Born and raised in New York, Diaz lives with his mother and older sister in Lower East Side. He had not always wanted to be an actor. In middle school, his dream was to play for the Yankees. But after listening to Diana Ross’ daughter speaking about how fun it was to act, Diaz decided that he would become an actor. Because an actor gets to live a different life every time he walks on set. He took theater classes in high school and studied performance art at Nazareth College. He dropped out after eight credits. Six months after his return home, he was casted for Five Star.
Part Puerto Rican, part white and black, Diaz raps and models on the side. The young star shares what it was like working with Keith Miller for the past two years. Continue reading
James ‘Primo’ Grant (29), a general in the East New York Bloods, commands the room the moment he walks in the café. Wearing a leather-sleeved sweater with a red-eyed lion print, the burly, bearded man exudes solid strength. Speaking calmly, he points out the persons around us. See that guy? He’s into that girl. See how his knees turn toward her? A bouncer at Sugar Hill, a disco club in Brooklyn, Grant has predatory eyes like a hawk. He sees everything.
Primo shares a moment with his son, Sincere Grant. (Credit: Alex Mallis)
Grant is the star of Keith Miller’s newest feature film, Five Star. In it, he plays a leader of the Bloods. He is a father, husband, gang leader, friend and mentor. To John, a fatherless young man who is trying to decide if gang life is for him, Primo represents tough love. Mixing fiction and reality, the film is based closely on Grant’s real life. Born and raised in Brooklyn, he is the son of a Domnican mother and a Costa Rican father. He is the fourth of eight children, four sisters and three brothers. He joined the Bloods when he was 12 and is still active. The film touches upon issues like gang life, drugs and violence. However, it is more than your typical Hollywood gangster film. Instead, it highlights human struggle as both Primo and John wrestle with what it means – what choices one has to make – to be a man.
Grant lives in New Jersey with his fiancé and four children. Continue reading
It is 10:30 a.m. and already the Stuyvesant Town playground is filled with children. A woman leans forward into a baby carriage and coos, “Why are you crying?” She sniffs the diaper. “No stinky,” she declares, “What are you fussing about, your teeth coming out?”

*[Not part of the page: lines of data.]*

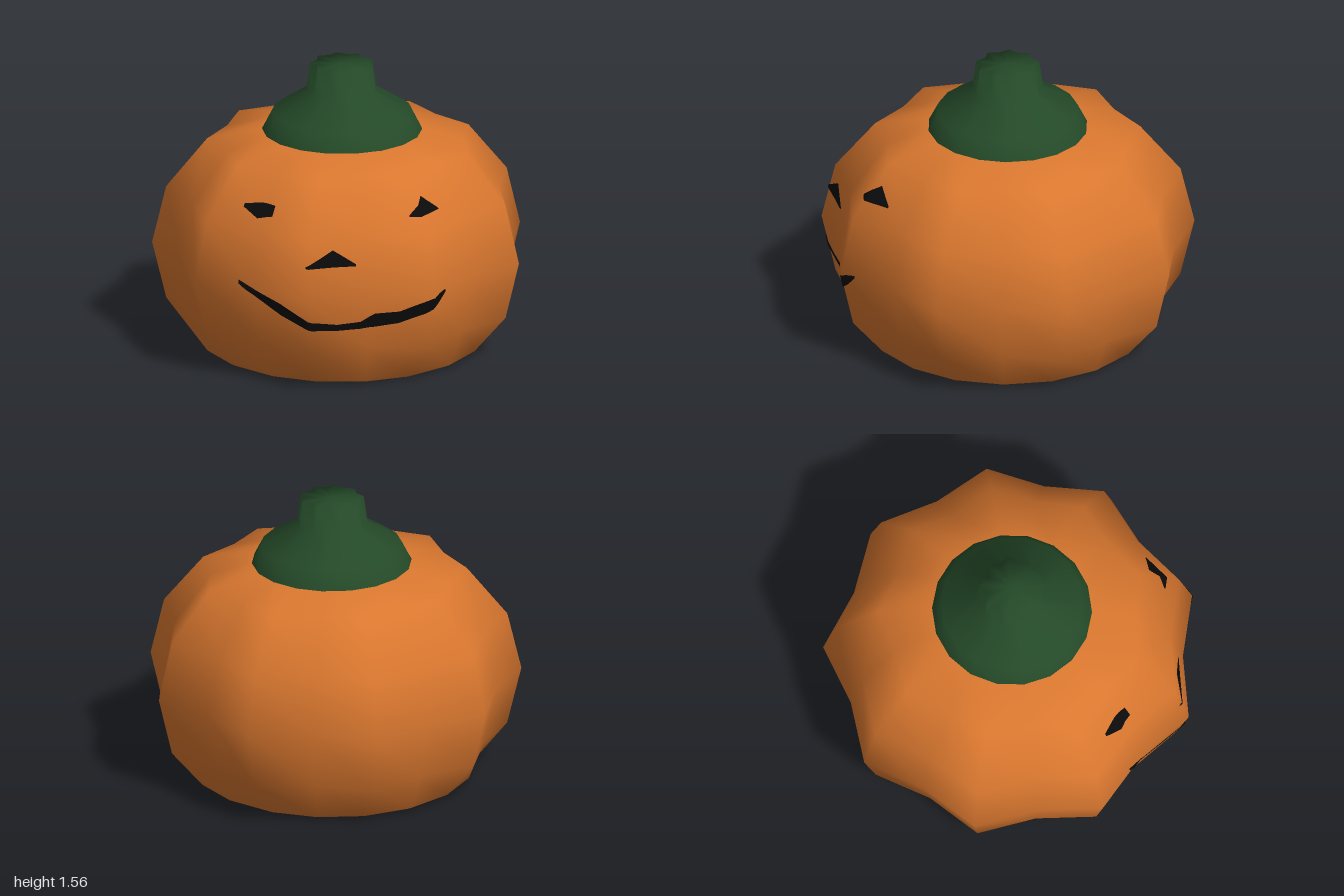
import * as THREE from 'three';

const SIDES = 18;          // nine lobes: a ridge and a groove each
const CX = 0.025;          // the lobed body's axis in x
const STEP = Math.PI * 2 / SIDES;
const rad = THREE.MathUtils.degToRad;

// rings, bottom to top: [y, ridge radius, groove radius]
const BODY = [
  [0, 0.72, 0.72], [0.02, 0.76, 0.76], [0.23, 0.937, 0.843], [0.545, 1.013, 0.912],
  [0.86, 0.938, 0.845], [1.13, 0.72, 0.65], [1.19, 0.425, 0.425],
];
const UNDERSIDE = [[0.19, 0, 0], [0.15, 0.36, 0.36], [0.06, 0.62, 0.62], [0, 0.72, 0.72]];
const STEM = [
  [1.185, 0.43, 0.43], [1.29, 0.377, 0.377], [1.41, 0.192, 0.17],
  [1.56, 0.172, 0.142], [1.555, 0, 0],
];

// face plates as columns: [angle in degrees, lower y, upper y]
const FACE = {
  leftEye: [[90, 0.95, 0.957], [97, 0.95, 1.035], [104, 0.95, 0.957]],
  rightEye: [[157, 0.935, 0.985], [163, 0.915, 0.99], [170, 0.96, 0.975]],
  nose: [[124.5, 0.715, 0.725], [132.5, 0.72, 0.81], [141, 0.72, 0.73]],
  mouth: [
    [95, 0.545, 0.56], [98, 0.49, 0.55], [102, 0.44, 0.515], [110, 0.385, 0.455],
    [118, 0.365, 0.445], [123, 0.358, 0.4], [131, 0.358, 0.395], [139, 0.37, 0.42],
    [150, 0.43, 0.5], [160, 0.51, 0.55], [166, 0.57, 0.59],
  ],
};

// smooth surface from rows of points; closed rows wrap round
function gridGeometry(rows, closed) {
  const n = rows[0].length, index = [];
  for (let r = 0; r < rows.length - 1; r++) {
    for (let i = 0; i < (closed ? n : n - 1); i++) {
      const j = (i + 1) % n, lo = r * n, hi = lo + n;
      index.push(lo + i, hi + i, hi + j, lo + i, hi + j, lo + j);
    }
  }
  const geo = new THREE.BufferGeometry().setFromPoints(rows.flat());
  geo.setIndex(index);
  geo.computeVertexNormals();
  return geo;
}

const polar = (r, a, y, cx = CX) => new THREE.Vector3(cx + r * Math.cos(a), y, r * Math.sin(a));

function lobedGeometry(profile, cx = CX) {
  const rows = profile.map(([y, ridge, groove]) =>
    Array.from({ length: SIDES }, (_, i) => polar(i % 2 ? ridge : groove, i * STEP, y, cx)));
  return gridGeometry(rows, true);
}

// radius of the faceted body at an angle and height
function bodyRadius(a, y) {
  const k = BODY.findIndex((ring, i) => i > 0 && y <= ring[0]);
  const t = (y - BODY[k - 1][0]) / (BODY[k][0] - BODY[k - 1][0]);
  const ridge = THREE.MathUtils.lerp(BODY[k - 1][1], BODY[k][1], t);
  const groove = THREE.MathUtils.lerp(BODY[k - 1][2], BODY[k][2], t);
  const i = Math.floor(a / STEP), u = a - i * STEP;
  const r0 = i % 2 ? ridge : groove, r1 = i % 2 ? groove : ridge;
  return r0 * r1 * Math.sin(STEP) / (r0 * Math.sin(u) + r1 * Math.sin(STEP - u));
}

// thin plate that follows the body's surface
function plateGeometry(columns) {
  const ROWS = 4, rows = Array.from({ length: ROWS + 1 }, () => []);
  const first = columns[0][0], last = columns[columns.length - 1][0];
  for (let deg = first; deg <= last; deg += 0.5) {
    const k = Math.max(1, columns.findIndex((c) => deg <= c[0]));
    const [a0, lo0, hi0] = columns[k - 1], [a1, lo1, hi1] = columns[k];
    const t = (deg - a0) / (a1 - a0);
    const lo = THREE.MathUtils.lerp(lo0, lo1, t), hi = THREE.MathUtils.lerp(hi0, hi1, t);
    rows.forEach((row, r) => {
      const y = THREE.MathUtils.lerp(lo, hi, r / ROWS), a = rad(deg);
      row.push(polar(bodyRadius(a, y) + 0.007, a, y));
    });
  }
  return gridGeometry(rows, false);
}

export function createModel() {
  const material = (name, color, extra = {}) => {
    const m = new THREE.MeshStandardMaterial({ color, ...extra });
    m.name = name;
    return m;
  };
  const orange = material('orange skin', 0xd9772f);
  const green = material('dark green', 0x244928);
  const black = material('black', 0x0b0b0b, { side: THREE.DoubleSide });

  const model = new THREE.Group();
  model.name = 'pumpkin';
  const add = (name, geo, mat, parent = model) => {
    const mesh = new THREE.Mesh(geo, mat);
    mesh.name = name;
    parent.add(mesh);
  };

  // lobed body with a hollowed underside
  add('body', lobedGeometry(BODY), orange);
  add('underside', lobedGeometry(UNDERSIDE), orange);

  // flared stem, ribbed towards its tip
  add('stem', lobedGeometry(STEM, 0.03), green);

  // face on the front right of the body
  const face = new THREE.Group();
  face.name = 'face';
  for (const [name, columns] of Object.entries(FACE)) add(name, plateGeometry(columns), black, face);
  model.add(face);

  return model;
}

Lilian is a nanny, part of an estimated 200,000 domestics employed in New York City. With her smooth, chocolate-brown complexion and voluminous afro gathered in a high bun, she appears no different from any African American woman living in the city – except her accent. She speaks as she is a tropical songbird, rolling her r’s and overstretches her vowels, adding an exotic musicality to her speech. Is it because she comes from Paramaribo, Suriname? Is it because she speaks taki taki, a creole language that mixes English and Dutch, back home? Lilian laughs and explains that when she speaks taki taki, she sounds like she is speaking broken English.
Friendly and talkative, Lilian is as warm as the weather back home. As she recounts her journey – she arrived in New York in 1991, two days before Christmas – she spins a tale of love, marriage, children, and work. She has been here for over twenty years, and she misses home. One day, she vows, one day she will return to her country and climb a mango tree.